The coup de grâce has been the incredibly stupid, vindictive and mean-spirited dismissals of nine very competent and effective U.S. attorneys and Gonzales’ disingenuous statements intended to justify the sackings. During my career, I served under 10 prior attorneys general and a like number of U.S. attorneys in several regions of the country. Some were Democrats, most were Republicans. The majority had been active in party politics beforehand, but they all had a sufficient respect for the rule of law and the good sense to leave partisan politics at the door when they were sworn into office.
However, Alberto Gonzales did not, and that is the sad legacy that we all must now endure.
Two attorneys general in my lifetime (John Mitchell and Richard Kleindienst) were indicted and convicted of serious crimes, one of perjury in statements to Congress. Yet Alberto Gonzales’s betrayal of his responsibilities as attorney general and his betrayal of the values that we have associated with the Justice Department make him easily the worst attorney general in America’s history, and the one who has most damaged the reputation of the institution. Good-bye, Fredo. But don’t forget that you still owe us a raft of explanations for what you’ve done. We look forward to seeing you back in the witness chair, no longer under the burdens of responsibility of the office of attorney general.
More from Scott Horton:
Conversation — March 30, 2016, 3:44 pm
Joseph Hickman discusses his new book, The Burn Pits, which tells the story of thousands of U.S. soldiers who, after returning from Iraq and Afghanistan, have developed rare cancers and respiratory diseases.
In Havana, the past year has been marked by a parade of bold-faced names from the north — John Kerry reopening the United States Embassy; Andrew Cuomo bringing a delegation of American business leaders; celebrities ranging from Joe Torre, traveling on behalf of Major League Baseball to oversee an exhibition game between the Tampa Bay Rays and the Cuban national team, to Jimmy Buffett, said to be considering opening one of his Margaritaville restaurants there.
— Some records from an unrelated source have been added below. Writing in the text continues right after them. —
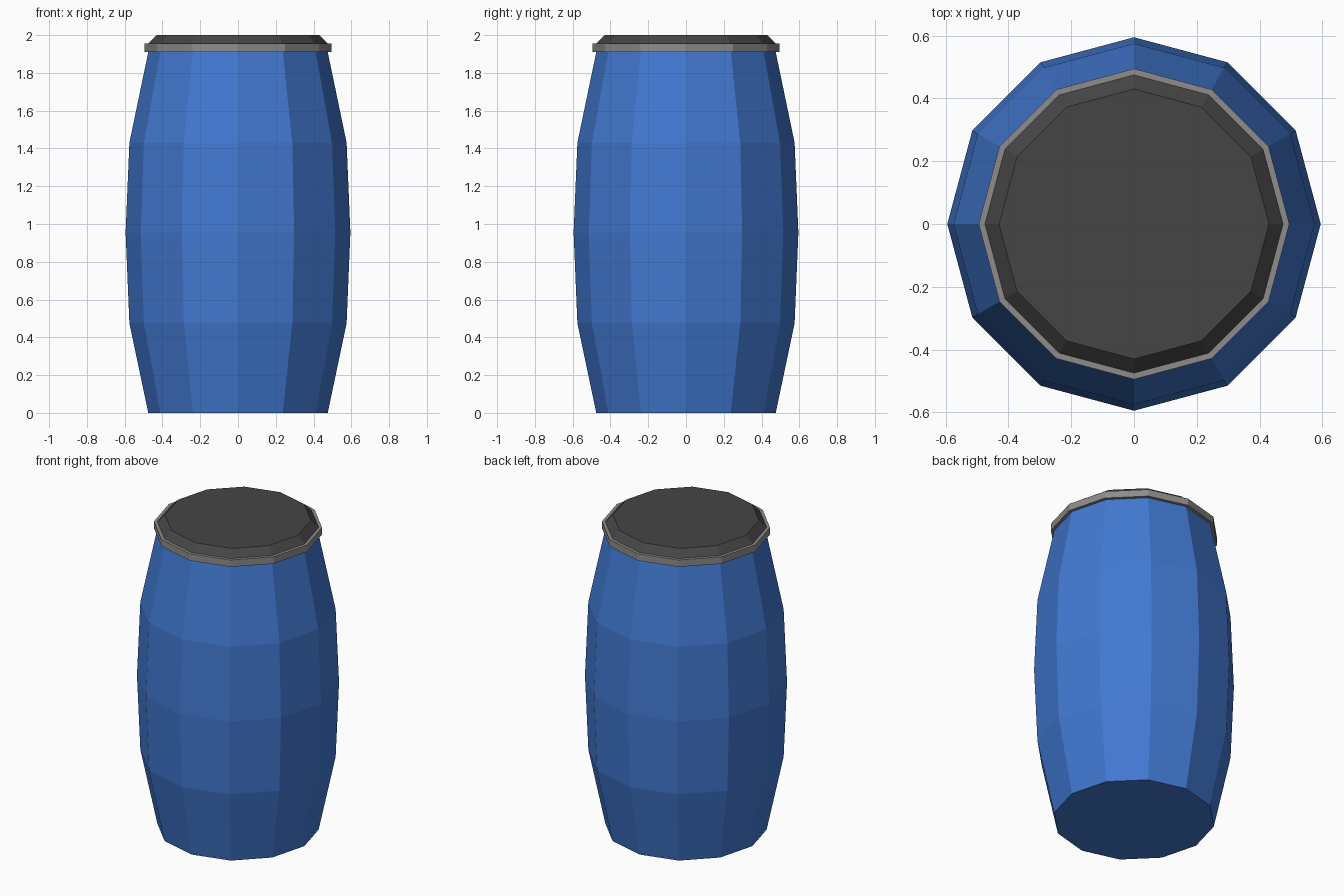
import bpy, bmesh
from math import cos, sin, pi

if "Cube" in bpy.data.objects:
    bpy.data.objects.remove(bpy.data.objects["Cube"])

SIDES = 12


def material(name, rgb):
    m = bpy.data.materials.new(name)
    m.diffuse_color = (*rgb, 1)
    m.use_nodes = True
    m.node_tree.nodes["Principled BSDF"].inputs["Base Color"].default_value = m.diffuse_color
    return m


def lathe(name, profile, mat, closed=False):
    """Spin (radius, height) points into a flat-faced 12-sided solid."""
    bm = bmesh.new()
    rings = [[bm.verts.new((r * cos(2 * pi * i / SIDES), r * sin(2 * pi * i / SIDES), z))
              for i in range(SIDES)] for r, z in profile]
    pairs = list(zip(rings, rings[1:]))
    if closed:
        pairs.append((rings[-1], rings[0]))
    else:
        bm.faces.new(rings[0][::-1])
        bm.faces.new(rings[-1])
    for a, b in pairs:
        for i in range(SIDES):
            j = (i + 1) % SIDES
            bm.faces.new((a[i], a[j], b[j], b[i]))
    bmesh.ops.recalc_face_normals(bm, faces=bm.faces)
    mesh = bpy.data.meshes.new(name)
    bm.to_mesh(mesh)
    bm.free()
    mesh.materials.append(mat)
    obj = bpy.data.objects.new(name, mesh)
    bpy.context.collection.objects.link(obj)
    return obj


blue = material("blue_plastic", (0.054, 0.19, 0.64))
dark = material("dark_lid", (0.06, 0.06, 0.06))
metal = material("metal", (0.27, 0.265, 0.26))

# Bulging body
lathe("barrel_body", [(0.475, 0), (0.575, 0.475), (0.595, 0.955),
                      (0.575, 1.43), (0.475, 1.91)], blue)

# Clamp ring around the rim
lathe("clamp_ring", [(0.475, 1.91), (0.495, 1.91), (0.495, 1.955), (0.475, 1.955)],
      metal, closed=True)

# Lid with bevelled edge
lathe("lid", [(0.475, 1.91), (0.475, 1.955), (0.43, 2.0)], dark)
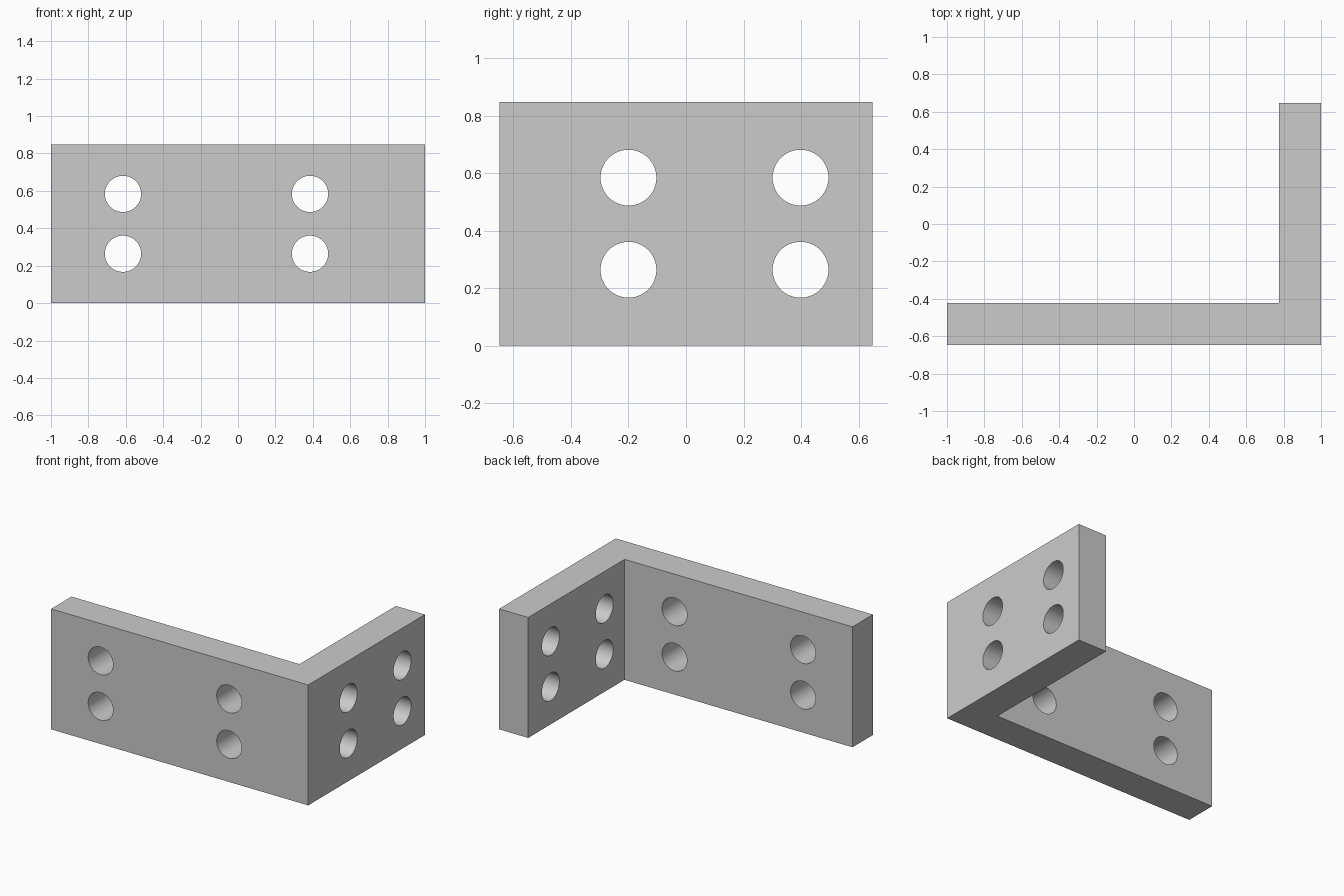
import bpy, bmesh, math

cube = bpy.data.objects.get("Cube")
if cube:
    bpy.data.objects.remove(cube, do_unlink=True)

HALF_X, HALF_Y, HEIGHT, THICK = 1.0, 0.648, 0.847, 0.226
HOLE_R = 0.097
HOLE_Z = (0.264, 0.584)

grey = bpy.data.materials.new("bracket grey")
grey.use_nodes = True
colour = (0.6, 0.6, 0.6, 1)
grey.diffuse_color = colour
grey.node_tree.nodes["Principled BSDF"].inputs["Base Color"].default_value = colour

# L-shaped profile extruded upward
profile = [(-HALF_X, -HALF_Y), (HALF_X, -HALF_Y), (HALF_X, HALF_Y),
           (HALF_X - THICK, HALF_Y), (HALF_X - THICK, -HALF_Y + THICK),
           (-HALF_X, -HALF_Y + THICK)]
bm = bmesh.new()
base = bm.faces.new([bm.verts.new((x, y, 0)) for x, y in profile])
top = bmesh.ops.extrude_face_region(bm, geom=[base])["geom"]
bmesh.ops.translate(bm, vec=(0, 0, HEIGHT),
                    verts=[g for g in top if isinstance(g, bmesh.types.BMVert)])
bmesh.ops.recalc_face_normals(bm, faces=bm.faces)
mesh = bpy.data.meshes.new("angle_bracket")
bm.to_mesh(mesh)
bm.free()
bracket = bpy.data.objects.new("angle_bracket", mesh)
bpy.context.collection.objects.link(bracket)
mesh.materials.append(grey)


def drill(location, rotation):
    """Cut one round bolt hole through a plate."""
    bpy.ops.mesh.primitive_cylinder_add(vertices=64, radius=HOLE_R, depth=THICK * 2,
                                        location=location, rotation=rotation)
    cutter = bpy.context.object
    cutter.name = "hole_cutter"
    cutter.hide_render = True
    cutter.data.materials.append(grey)
    cut = bracket.modifiers.new("bolt_hole", "BOOLEAN")
    cut.operation = "DIFFERENCE"
    cut.solver = "EXACT"
    cut.object = cutter
    bpy.ops.object.select_all(action="DESELECT")
    bracket.select_set(True)
    bpy.context.view_layer.objects.active = bracket
    bpy.ops.object.modifier_apply(modifier=cut.name)
    bpy.data.objects.remove(cutter, do_unlink=True)


# Four bolt holes in each plate
for z in HOLE_Z:
    for x in (-0.615, 0.385):
        drill((x, -HALF_Y + THICK / 2, z), (math.pi / 2, 0, 0))
    for y in (-0.2, 0.398):
        drill((HALF_X - THICK / 2, y, z), (0, math.pi / 2, 0))

bpy.ops.object.shade_smooth_by_angle(angle=math.radians(30))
All this culminated with a three-day trip in March by Barack Obama, the first American president to visit Cuba since Calvin Coolidge in 1928. But to those who know the city well, perhaps nothing said as much about the transformation of political relations between the United States and Cuba that began in December 2014 as a concert in the Tribuna Antiimperialista.
Amount traders on the Philadelphia Stock Exchange can be fined for fighting, per punch:
Philadelphian teenagers who want to lose weight also tend to drink too much soda, whereas Bostonian teenagers who drink too much soda are likelier to carry guns.
Nuremberg’s Neues Museum filed a criminal complaint against a 91-year-old woman who completed a crossword puzzle that was in fact a $116,000 piece of avant-garde Danish art.
Subscribe to the Weekly Review newsletter. Don’t worry, we won’t sell your email address!
“Matt was happy enough to sustain himself on the detritus of a world he saw as careening toward self-destruction, and equally happy to scam a government he despised. 'I’m glad everyone’s so wasteful,' he told me. 'It supports my lifestyle.'”